Here are four lessons I’ve learnt about creating a happy and rewarding professional life:
1. Listen to uncertainty and make a change
I have watched so many friends stuck in a sort of limbo, toing and froing in prolonged indecision. “I’ll just stick it out until the end of the year,” they’ll say. Or, “You know, it doesn’t feel right, but I can’t do anything about it right now”. People are paralysingly afraid of change, especially if they’ve selected a path and become overly-attached to an envisaged outcome. But doing nothing only entrenches this powerless state of being. Any thoughts about improving a “wrong direction” are neutralised without action. Clarity comes from engagement which comes from thought. Call it a chain reaction. It’s important to realise that it’s OK – and in fact, the gateway to possibilities – to adjust your course.
2. Don’t let money rule
You will not be genuinely happy in your job if you let money rule. I say that with full confidence. Focusing on income levels will suck you dry. If instead you find a role where your contributions, relationship-building and overall impact are valued, doors will open, new opportunities will emerge, and, eventually, the money will look after itself.
3. Distinguish between your social and professional self
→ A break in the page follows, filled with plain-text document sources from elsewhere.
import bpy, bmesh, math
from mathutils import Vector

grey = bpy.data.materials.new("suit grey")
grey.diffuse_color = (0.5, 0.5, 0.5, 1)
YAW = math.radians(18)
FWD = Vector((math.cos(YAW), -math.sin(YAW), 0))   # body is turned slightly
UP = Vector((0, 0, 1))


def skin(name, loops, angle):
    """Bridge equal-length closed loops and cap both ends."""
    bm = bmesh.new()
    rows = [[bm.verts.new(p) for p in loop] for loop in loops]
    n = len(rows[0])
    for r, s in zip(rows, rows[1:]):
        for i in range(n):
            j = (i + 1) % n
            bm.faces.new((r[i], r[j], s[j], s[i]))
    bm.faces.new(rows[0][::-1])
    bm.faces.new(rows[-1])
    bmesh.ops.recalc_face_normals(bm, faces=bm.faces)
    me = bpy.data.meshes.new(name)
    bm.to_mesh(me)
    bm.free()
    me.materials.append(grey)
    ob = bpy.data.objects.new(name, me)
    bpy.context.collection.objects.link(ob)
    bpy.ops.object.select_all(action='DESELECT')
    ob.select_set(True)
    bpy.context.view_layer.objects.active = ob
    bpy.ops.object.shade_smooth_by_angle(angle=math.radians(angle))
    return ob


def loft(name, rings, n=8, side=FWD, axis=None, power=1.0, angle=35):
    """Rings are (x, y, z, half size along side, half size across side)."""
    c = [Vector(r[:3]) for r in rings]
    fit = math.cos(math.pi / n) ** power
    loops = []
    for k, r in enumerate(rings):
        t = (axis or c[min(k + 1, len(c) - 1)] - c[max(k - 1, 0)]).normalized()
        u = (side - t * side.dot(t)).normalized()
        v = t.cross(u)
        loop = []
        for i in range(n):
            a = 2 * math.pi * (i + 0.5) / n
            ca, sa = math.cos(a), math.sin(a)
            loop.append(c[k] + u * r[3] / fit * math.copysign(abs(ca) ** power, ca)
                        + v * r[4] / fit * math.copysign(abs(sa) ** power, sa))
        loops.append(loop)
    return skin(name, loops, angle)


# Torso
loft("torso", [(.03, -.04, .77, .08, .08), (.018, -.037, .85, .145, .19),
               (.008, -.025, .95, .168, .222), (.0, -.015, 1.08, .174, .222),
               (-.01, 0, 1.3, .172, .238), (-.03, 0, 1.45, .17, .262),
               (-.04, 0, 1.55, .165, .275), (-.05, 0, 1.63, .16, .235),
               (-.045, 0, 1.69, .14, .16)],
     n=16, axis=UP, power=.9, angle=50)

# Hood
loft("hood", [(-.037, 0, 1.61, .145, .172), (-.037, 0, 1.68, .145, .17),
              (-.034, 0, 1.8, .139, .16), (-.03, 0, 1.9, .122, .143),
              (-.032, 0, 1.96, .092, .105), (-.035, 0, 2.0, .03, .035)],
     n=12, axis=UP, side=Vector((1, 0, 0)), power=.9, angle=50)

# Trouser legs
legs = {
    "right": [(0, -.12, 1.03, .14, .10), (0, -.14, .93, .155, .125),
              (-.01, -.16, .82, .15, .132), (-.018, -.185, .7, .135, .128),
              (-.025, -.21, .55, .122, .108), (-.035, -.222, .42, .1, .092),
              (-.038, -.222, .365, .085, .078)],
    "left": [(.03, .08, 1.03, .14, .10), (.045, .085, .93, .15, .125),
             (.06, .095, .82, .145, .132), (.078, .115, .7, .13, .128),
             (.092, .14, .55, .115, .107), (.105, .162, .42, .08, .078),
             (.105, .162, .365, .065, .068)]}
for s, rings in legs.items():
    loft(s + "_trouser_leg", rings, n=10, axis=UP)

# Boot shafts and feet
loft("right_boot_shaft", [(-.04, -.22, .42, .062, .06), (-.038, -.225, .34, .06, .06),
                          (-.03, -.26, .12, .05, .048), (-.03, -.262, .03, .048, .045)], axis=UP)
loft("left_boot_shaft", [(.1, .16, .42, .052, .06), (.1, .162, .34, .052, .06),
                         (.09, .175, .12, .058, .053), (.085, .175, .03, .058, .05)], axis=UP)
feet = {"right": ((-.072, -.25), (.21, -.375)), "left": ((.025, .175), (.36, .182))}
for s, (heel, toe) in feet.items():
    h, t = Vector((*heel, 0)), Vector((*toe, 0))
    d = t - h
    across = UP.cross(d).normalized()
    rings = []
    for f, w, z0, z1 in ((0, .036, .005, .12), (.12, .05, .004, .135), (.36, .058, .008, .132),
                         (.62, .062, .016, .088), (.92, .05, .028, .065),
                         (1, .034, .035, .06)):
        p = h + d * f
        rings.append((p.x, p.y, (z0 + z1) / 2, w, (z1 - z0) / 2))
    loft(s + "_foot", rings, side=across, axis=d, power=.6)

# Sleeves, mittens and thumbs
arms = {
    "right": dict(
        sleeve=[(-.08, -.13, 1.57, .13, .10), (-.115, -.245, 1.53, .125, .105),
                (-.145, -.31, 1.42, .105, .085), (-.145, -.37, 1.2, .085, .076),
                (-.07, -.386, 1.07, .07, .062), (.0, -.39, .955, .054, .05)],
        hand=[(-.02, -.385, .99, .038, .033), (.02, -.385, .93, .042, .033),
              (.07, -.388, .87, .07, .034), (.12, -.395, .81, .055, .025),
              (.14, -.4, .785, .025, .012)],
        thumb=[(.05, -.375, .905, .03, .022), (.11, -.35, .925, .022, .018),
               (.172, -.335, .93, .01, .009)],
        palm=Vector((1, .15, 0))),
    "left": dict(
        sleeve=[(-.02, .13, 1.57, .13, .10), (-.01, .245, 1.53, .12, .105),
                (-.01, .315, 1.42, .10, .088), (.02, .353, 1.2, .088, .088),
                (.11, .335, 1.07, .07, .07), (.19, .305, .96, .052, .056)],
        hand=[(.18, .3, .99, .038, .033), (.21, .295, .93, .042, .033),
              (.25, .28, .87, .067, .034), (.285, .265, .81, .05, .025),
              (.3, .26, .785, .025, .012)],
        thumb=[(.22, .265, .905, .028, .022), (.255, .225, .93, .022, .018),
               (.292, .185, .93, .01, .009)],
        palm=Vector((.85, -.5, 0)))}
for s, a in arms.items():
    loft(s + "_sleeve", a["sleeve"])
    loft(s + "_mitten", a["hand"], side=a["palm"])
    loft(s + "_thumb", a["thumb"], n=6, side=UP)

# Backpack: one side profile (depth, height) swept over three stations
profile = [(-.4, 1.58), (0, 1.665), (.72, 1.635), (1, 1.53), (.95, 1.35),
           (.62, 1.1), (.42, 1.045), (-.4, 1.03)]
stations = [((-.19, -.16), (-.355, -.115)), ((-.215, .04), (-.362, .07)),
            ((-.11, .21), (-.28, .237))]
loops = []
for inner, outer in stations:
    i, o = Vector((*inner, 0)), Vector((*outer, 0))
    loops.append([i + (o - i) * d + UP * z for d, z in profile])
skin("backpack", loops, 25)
A month ago, I took part in DISC personality profiling and discovered a lot. My high score in the “I” profile was particularly thought-provoking. I realised how, since a young age, I’ve grown to actively (and sometimes a little desperately) seek acceptance from others. I’ve read this can be referred to as the social self; that default natural setting driven by the desire to be liked. The appeal of “likeability” is drilled into us early on, and while it’s not always a bad thing, I have found that when it shows up in the workplace, it can be quite damaging. I know now that I need to make a conscious distinction between my social self and my professional self; and ask myself daily what’s more important – to be liked or to be respected and valued. This deliberate thought process is the only way I can choose who I want to be in my professional life. It helps me to not take matters too personally and appreciate the lessons in each problem or challenge – as well as to keep moving forward.
4. Celebrate others
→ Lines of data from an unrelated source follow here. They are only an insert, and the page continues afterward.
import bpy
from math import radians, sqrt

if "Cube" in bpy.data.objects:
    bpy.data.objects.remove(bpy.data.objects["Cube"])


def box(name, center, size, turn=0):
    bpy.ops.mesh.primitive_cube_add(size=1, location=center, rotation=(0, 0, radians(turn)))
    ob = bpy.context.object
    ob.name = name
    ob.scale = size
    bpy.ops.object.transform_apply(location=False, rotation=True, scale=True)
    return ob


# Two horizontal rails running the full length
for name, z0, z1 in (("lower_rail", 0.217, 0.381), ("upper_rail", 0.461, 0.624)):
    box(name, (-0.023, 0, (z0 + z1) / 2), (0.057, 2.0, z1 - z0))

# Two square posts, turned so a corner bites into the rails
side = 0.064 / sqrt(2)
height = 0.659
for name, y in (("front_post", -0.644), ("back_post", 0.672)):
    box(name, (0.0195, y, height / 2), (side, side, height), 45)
While I feel I’ve always been attuned to recognising others’ accomplishments, wattsnext has grown my appreciation of how this works. As a team, we congratulate each other daily on the wins, big or small, and that energy helps to produce even more of these moments. I know that somehow, to allow the success of colleagues to inspire you is to attract the same success for yourself.
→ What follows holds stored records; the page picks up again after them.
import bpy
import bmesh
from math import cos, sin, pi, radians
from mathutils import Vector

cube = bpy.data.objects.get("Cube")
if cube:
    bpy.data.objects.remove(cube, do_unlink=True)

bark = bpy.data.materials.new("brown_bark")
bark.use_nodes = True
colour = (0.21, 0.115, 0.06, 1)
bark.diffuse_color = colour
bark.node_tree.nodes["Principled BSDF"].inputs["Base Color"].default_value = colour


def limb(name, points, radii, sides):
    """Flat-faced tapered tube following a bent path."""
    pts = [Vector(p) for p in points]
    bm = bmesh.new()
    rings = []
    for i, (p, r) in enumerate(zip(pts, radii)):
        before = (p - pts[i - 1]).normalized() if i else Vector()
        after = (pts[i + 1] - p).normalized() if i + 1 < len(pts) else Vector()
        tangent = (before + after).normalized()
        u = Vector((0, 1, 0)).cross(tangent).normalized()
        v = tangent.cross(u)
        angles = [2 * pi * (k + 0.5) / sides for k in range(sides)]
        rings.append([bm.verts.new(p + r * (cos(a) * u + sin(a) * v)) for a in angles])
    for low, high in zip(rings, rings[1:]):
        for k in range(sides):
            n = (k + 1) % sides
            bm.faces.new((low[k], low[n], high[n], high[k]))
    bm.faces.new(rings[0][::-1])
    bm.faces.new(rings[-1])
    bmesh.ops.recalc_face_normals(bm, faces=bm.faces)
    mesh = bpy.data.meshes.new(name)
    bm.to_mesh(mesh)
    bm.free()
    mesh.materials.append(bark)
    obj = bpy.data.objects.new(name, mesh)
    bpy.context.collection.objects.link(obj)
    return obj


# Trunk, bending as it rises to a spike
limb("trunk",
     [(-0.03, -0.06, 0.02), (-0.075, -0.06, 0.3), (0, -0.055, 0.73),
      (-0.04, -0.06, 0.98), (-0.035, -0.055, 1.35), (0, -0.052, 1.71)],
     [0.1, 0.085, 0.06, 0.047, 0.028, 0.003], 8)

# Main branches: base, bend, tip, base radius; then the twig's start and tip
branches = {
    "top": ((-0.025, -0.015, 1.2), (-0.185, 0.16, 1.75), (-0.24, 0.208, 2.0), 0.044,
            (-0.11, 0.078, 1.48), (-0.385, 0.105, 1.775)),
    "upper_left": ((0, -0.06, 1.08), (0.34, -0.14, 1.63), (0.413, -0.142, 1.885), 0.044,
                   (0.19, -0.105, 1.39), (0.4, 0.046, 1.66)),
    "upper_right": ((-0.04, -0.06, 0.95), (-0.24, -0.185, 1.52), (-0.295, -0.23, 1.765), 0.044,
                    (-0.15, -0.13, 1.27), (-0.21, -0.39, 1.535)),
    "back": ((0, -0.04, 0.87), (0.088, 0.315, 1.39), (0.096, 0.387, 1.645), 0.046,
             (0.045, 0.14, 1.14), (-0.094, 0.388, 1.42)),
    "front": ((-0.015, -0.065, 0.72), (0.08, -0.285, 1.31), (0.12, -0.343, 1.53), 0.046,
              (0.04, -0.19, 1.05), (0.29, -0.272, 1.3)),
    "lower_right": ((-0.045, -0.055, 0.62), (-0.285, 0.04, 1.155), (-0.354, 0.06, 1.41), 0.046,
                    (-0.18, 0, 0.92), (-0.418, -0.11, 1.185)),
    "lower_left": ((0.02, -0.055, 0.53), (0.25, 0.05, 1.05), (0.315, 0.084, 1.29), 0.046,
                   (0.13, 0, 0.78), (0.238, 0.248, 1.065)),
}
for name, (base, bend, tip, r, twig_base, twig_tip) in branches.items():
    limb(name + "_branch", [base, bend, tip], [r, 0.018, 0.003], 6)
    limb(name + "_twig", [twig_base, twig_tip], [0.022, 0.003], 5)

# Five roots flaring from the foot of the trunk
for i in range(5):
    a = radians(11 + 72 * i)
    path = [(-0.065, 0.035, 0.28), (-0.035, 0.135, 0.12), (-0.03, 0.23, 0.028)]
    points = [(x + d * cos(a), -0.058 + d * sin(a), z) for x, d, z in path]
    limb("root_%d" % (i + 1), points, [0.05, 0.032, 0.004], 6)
Reflect on the shape of a fulfilling career for you; search for that imagined feeling when you’re “successful”. While such questions may not seem immediately or easily answerable, I know I’ll persistently return to them for all the guidance I need along a career (and life) track that satisfies and sustains me. I’ve learnt to tune out to the noise of being told what we should want. A full and purposeful life happens only from the inside out.